So why then do we focus any time on such a short time period? Especially in a year like 2020 which ended in a global pandemic. Very few, if any, institutions were prepared in January 2020 for what would unfold in the following six months. We spend lots of time modeling stress scenarios and creating crisis playbooks with our clients. Not one of them had as a scenario a global pandemic that would force all of higher ed to shut down, send all of their students home, and blow a massive hole in their finances. Likewise, no investment professionals foresaw a global pandemic and as a result very few endowment portfolios were positioned specifically for what would unfold in the capital markets.
Perhaps they were overweight assets or strategies, such as technology, that “benefitted” from the pandemic, but it wasn’t because they expected a pandemic. Or perhaps they were underweight the handful of stocks that drove so much of the return in the post-March recovery. Either way the one-year return number ending June 30, 2020 reflects that reality. And much like the financial results from FY 2020 do not capture how your college or university has performed operationally over the past decade, due to the unexpected and temporary (hopefully) impact of COVID-19, or how effectively those operations have been managed, the most recent one-year return does not reflect how effectively your endowment has been managed over the long term.
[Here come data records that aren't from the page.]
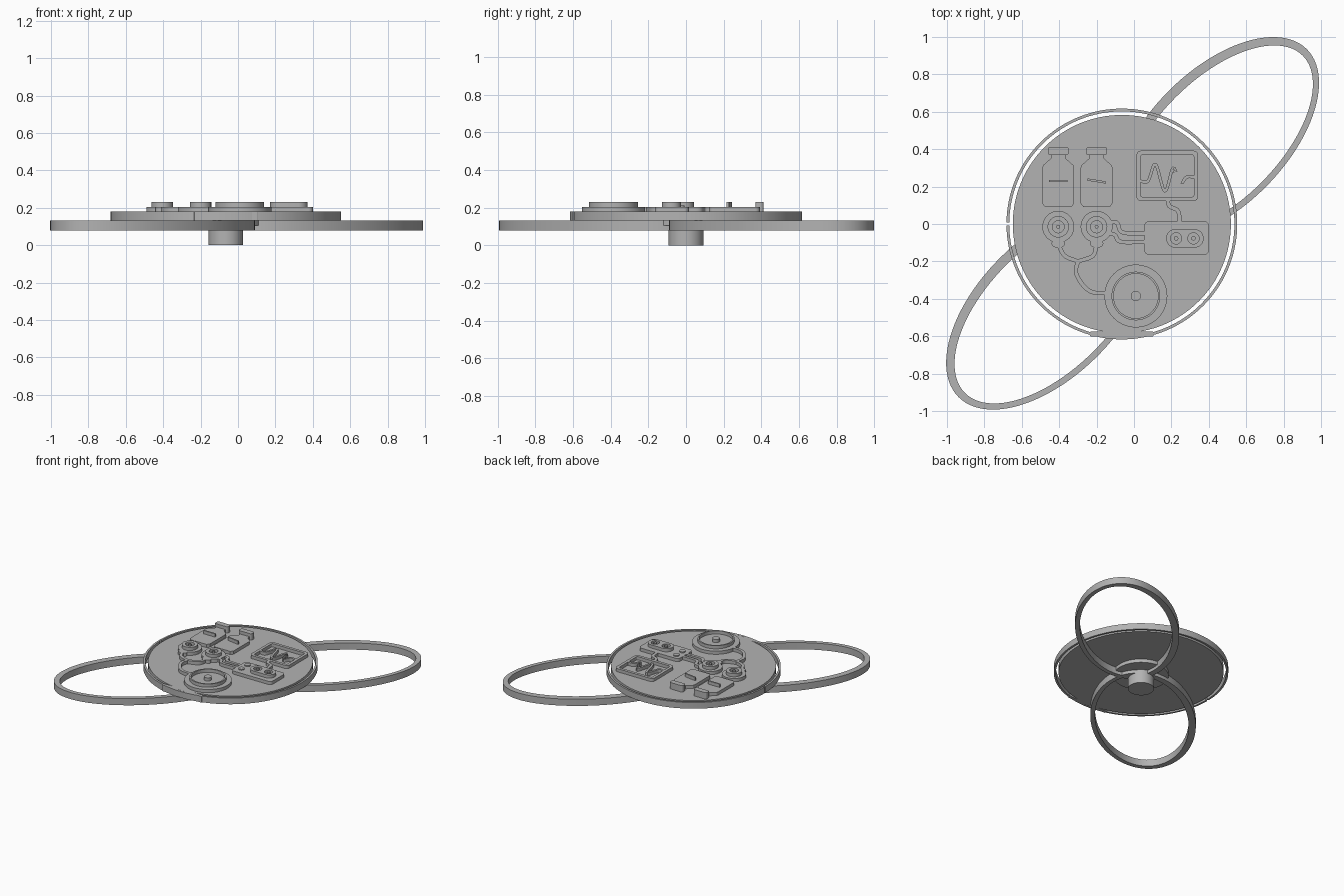
import bpy
from math import pi, cos, sin
from mathutils import Vector

old = bpy.data.objects.get("Cube")
if old:
    bpy.data.objects.remove(old, do_unlink=True)

grey = bpy.data.materials.new("plain_grey")
grey.use_nodes = True
grey.diffuse_color = (0.45, 0.45, 0.45, 1)
grey.node_tree.nodes["Principled BSDF"].inputs["Base Color"].default_value = (0.45, 0.45, 0.45, 1)

FLOOR, MID, TOP = 0.18, 0.205, 0.23   # face of the disc, and two relief levels


def plate(name, loops, z0, z1):
    """Extrude closed 2D outlines; inner outlines become holes."""
    curve = bpy.data.curves.new(name, "CURVE")
    curve.dimensions = "2D"
    curve.fill_mode = "BOTH"
    curve.extrude = (z1 - z0) / 2
    for loop in loops:
        spline = curve.splines.new("POLY")
        spline.points.add(len(loop) - 1)
        for p, (x, y) in zip(spline.points, loop):
            p.co = (x, y, 0, 1)
        spline.use_cyclic_u = True
    ob = bpy.data.objects.new(name, curve)
    ob.location.z = (z0 + z1) / 2
    bpy.context.collection.objects.link(ob)
    bpy.ops.object.select_all(action="DESELECT")
    ob.select_set(True)
    bpy.context.view_layer.objects.active = ob
    bpy.ops.object.convert(target="MESH")
    ob = bpy.context.object
    ob.data.materials.clear()
    ob.data.materials.append(grey)
    bpy.ops.object.shade_smooth_by_angle()
    return ob


def ellipse(cx, cy, a, b=None, turn=0.0, n=64):
    b = b or a
    pts = []
    for i in range(n):
        t = 2 * pi * i / n
        u, v = a * cos(t), b * sin(t)
        pts.append((cx + u * cos(turn) - v * sin(turn), cy + u * sin(turn) + v * cos(turn)))
    return pts


def rounded(cx, cy, w, h, r, n=6):
    pts = []
    for k, (sx, sy) in enumerate([(1, 1), (-1, 1), (-1, -1), (1, -1)]):
        for i in range(n + 1):
            t = (k + i / n) * pi / 2
            pts.append((cx + sx * (w / 2 - r) + r * cos(t), cy + sy * (h / 2 - r) + r * sin(t)))
    return pts


def ribbon(path, width, steps=8):
    """Outline of a band that follows a smooth path."""
    p = [Vector(q) for q in path]
    p = [2 * p[0] - p[1]] + p + [2 * p[-1] - p[-2]]
    pts = []
    for a, b, c, d in zip(p, p[1:], p[2:], p[3:]):
        for i in range(steps):
            t = i / steps
            pts.append(0.5 * (2 * b + (c - a) * t + (2 * a - 5 * b + 4 * c - d) * t * t
                              + (3 * b - a - 3 * c + d) * t ** 3))
    pts.append(p[-2])
    left, right = [], []
    for i, q in enumerate(pts):
        t = (pts[min(i + 1, len(pts) - 1)] - pts[max(i - 1, 0)]).normalized()
        n = Vector((-t.y, t.x)) * width / 2
        left.append(tuple(q + n))
        right.append(tuple(q - n))
    return left + right[::-1]


# Hub, mounting plate and main disc
CX = -0.065
plate("hub", [ellipse(CX, 0, 0.092)], 0, 0.11)
plate("mounting_plate", [ellipse(CX, 0, 0.195)], 0.105, 0.135)
plate("main_disc", [ellipse(CX, 0, 0.583, n=128)], 0.132, FLOOR)

# Thin split rim round the disc
GAP = 0.012
arc = [pi + GAP + (2 * pi - 2 * GAP) * i / 128 for i in range(129)]
rim = [(CX + 0.617 * cos(t), 0.617 * sin(t)) for t in arc]
rim += [(CX + 0.602 * cos(t), 0.602 * sin(t)) for t in reversed(arc)]
plate("split_rim", [rim], 0.132, FLOOR)
plate("rim_bridge", [rounded(CX, -0.588, 0.34, 0.025, 0.005)], 0.132, FLOOR)

# Two oval loops under the disc
for name, x, y, a, b in [("left_loop", 0.445, 0.455, 0.678, 0.365),
                         ("right_loop", -0.457, -0.445, 0.68, 0.37)]:
    plate(name, [ellipse(x, y, a, b, pi / 4, 96),
                 ellipse(x + 0.006, y - 0.006, a - 0.04, b - 0.042, pi / 4, 96)], 0.08, 0.132)

# Bottles with raised caps and level lines, and the dials below them
for side, x, slope in [("right", -0.405, 0.0), ("left", -0.2, -0.008)]:
    half = [(0.04, 0.405), (0.04, 0.35), (0.08, 0.315), (0.085, 0.3), (0.085, 0.11), (0.07, 0.09)]
    body = [(x + u, v) for u, v in half] + [(x - u, v) for u, v in reversed(half)]
    plate(side + "_bottle", [body], FLOOR - 0.005, MID)
    plate(side + "_bottle_cap", [rounded(x, 0.39, 0.112, 0.042, 0.012)], FLOOR - 0.005, TOP)
    plate(side + "_level_line", [ribbon([(x - 0.05, 0.23 - slope), (x + 0.05, 0.23 + slope)], 0.012)],
          MID - 0.005, TOP)
    plate(side + "_dial", [ellipse(x, -0.015, 0.085)], FLOOR - 0.005, MID)
    plate(side + "_dial_ring", [ellipse(x, -0.015, 0.057), ellipse(x, -0.015, 0.032)], MID - 0.005, TOP)
    plate(side + "_dial_pin", [ellipse(x, -0.015, 0.01, n=16)], MID - 0.005, TOP)
    plate(side + "_dial_foot", [ellipse(x, -0.105, 0.036, 0.022)], FLOOR - 0.005, MID)

# Tubes
tubes = {
    "right_ear_tube": [(-0.405, -0.11), (-0.37, -0.17), (-0.3, -0.2)],
    "left_ear_tube": [(-0.2, -0.11), (-0.22, -0.17), (-0.3, -0.2)],
    "chest_tube": [(-0.3, -0.2), (-0.31, -0.26), (-0.27, -0.33), (-0.22, -0.365), (-0.14, -0.37)],
    "upper_box_tube": [(-0.13, 0.01), (-0.09, 0.005), (-0.06, -0.045), (0.07, -0.05)],
    "lower_box_tube": [(-0.13, -0.05), (-0.1, -0.06), (-0.07, -0.095), (0.07, -0.095)],
    "monitor_cable": [(0.18, 0.13), (0.19, 0.095), (0.235, 0.07), (0.245, 0.01)],
}
for name, path in tubes.items():
    plate(name, [ribbon(path, 0.022)], FLOOR - 0.005, MID)

# Monitor frame with a wave line
plate("monitor_frame", [rounded(0.178, 0.257, 0.33, 0.27, 0.025),
                        rounded(0.178, 0.257, 0.285, 0.225, 0.012)], FLOOR - 0.005, MID)
wave = [(0.03, 0.23), (0.075, 0.23), (0.115, 0.32), (0.165, 0.175), (0.21, 0.3),
        (0.245, 0.21), (0.28, 0.25), (0.33, 0.25)]
plate("monitor_wave", [ribbon(wave, 0.016)], FLOOR - 0.005, MID)

# Control box with two knobs and a double gauge
plate("control_box", [rounded(0.228, -0.075, 0.345, 0.18, 0.025)], FLOOR - 0.005, MID)
for i, y in enumerate([-0.03, -0.105]):
    plate(f"box_knob_{i}", [ellipse(0.104, y, 0.022, n=24)], MID - 0.005, MID + 0.008)
plate("gauge_surround", [rounded(0.272, -0.077, 0.2, 0.1, 0.049),
                         ellipse(0.225, -0.077, 0.03), ellipse(0.318, -0.077, 0.03)], MID - 0.005, TOP)
for i, x in enumerate([0.225, 0.318]):
    plate(f"gauge_pin_{i}", [ellipse(x, -0.077, 0.012, n=16)], MID - 0.005, TOP)

# Chest piece: flange, raised wall and centre post
plate("chest_flange", [ellipse(0.01, -0.385, 0.168)], FLOOR - 0.005, MID)
plate("chest_wall", [ellipse(0.01, -0.385, 0.13), ellipse(0.01, -0.385, 0.119)], MID - 0.005, TOP)
plate("chest_post", [ellipse(0.01, -0.385, 0.027, n=24)], MID - 0.005, TOP)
The third challenge is the nature of peer comparisons themselves. There’s little doubt that a competitive spirit runs deep throughout higher ed; a competitive spirit that has existed for centuries. Maybe it started with a rowing race between Yale and Harvard in 1853, which marked the beginning of intercollegiate competitions. Maybe it started in 1859 when Amherst played Williams in the first intercollegiate baseball game. Or maybe it was the first football game between Rutgers and the College of New Jersey, now Princeton, in 1869. Needless to say, colleges competing against each other has been part of the fabric of higher ed since the beginning. But more than a century later something happened that would change the nature of that competition. In 1983 U.S. News & World Report published its first “America’s Best Colleges” report, ushering in a new focus on peer rankings that today are the most widely quoted of their kind in the country. While perhaps worth arguing whether this has been good or bad for higher ed, it is not the focus of this blog.
However, the shortcomings inherent in ranking very different institutions on the same metrics are not dissimilar to the shortcomings in ranking very different institutions on one-year performance. A $200 million endowment that supports 10 percent of a college’s operating budget is very different than a $200 million endowment that supports 25 percent of a college’s operating budget. One that annually distributes 5.5 percent is very different than one that spends 4.5 percent. One that supports financial aid is very different than one that supports operations. You get the point and yet we compare their performance as if the only difference between them was their nominal size.
It is fun to compare performance against our peers and it is informative to see how we did against market benchmarks. But the question of whether or not the endowment outperformed either over a twelve-month period is only one of many important metrics in the study and may in fact not be the one we should all focus so much on.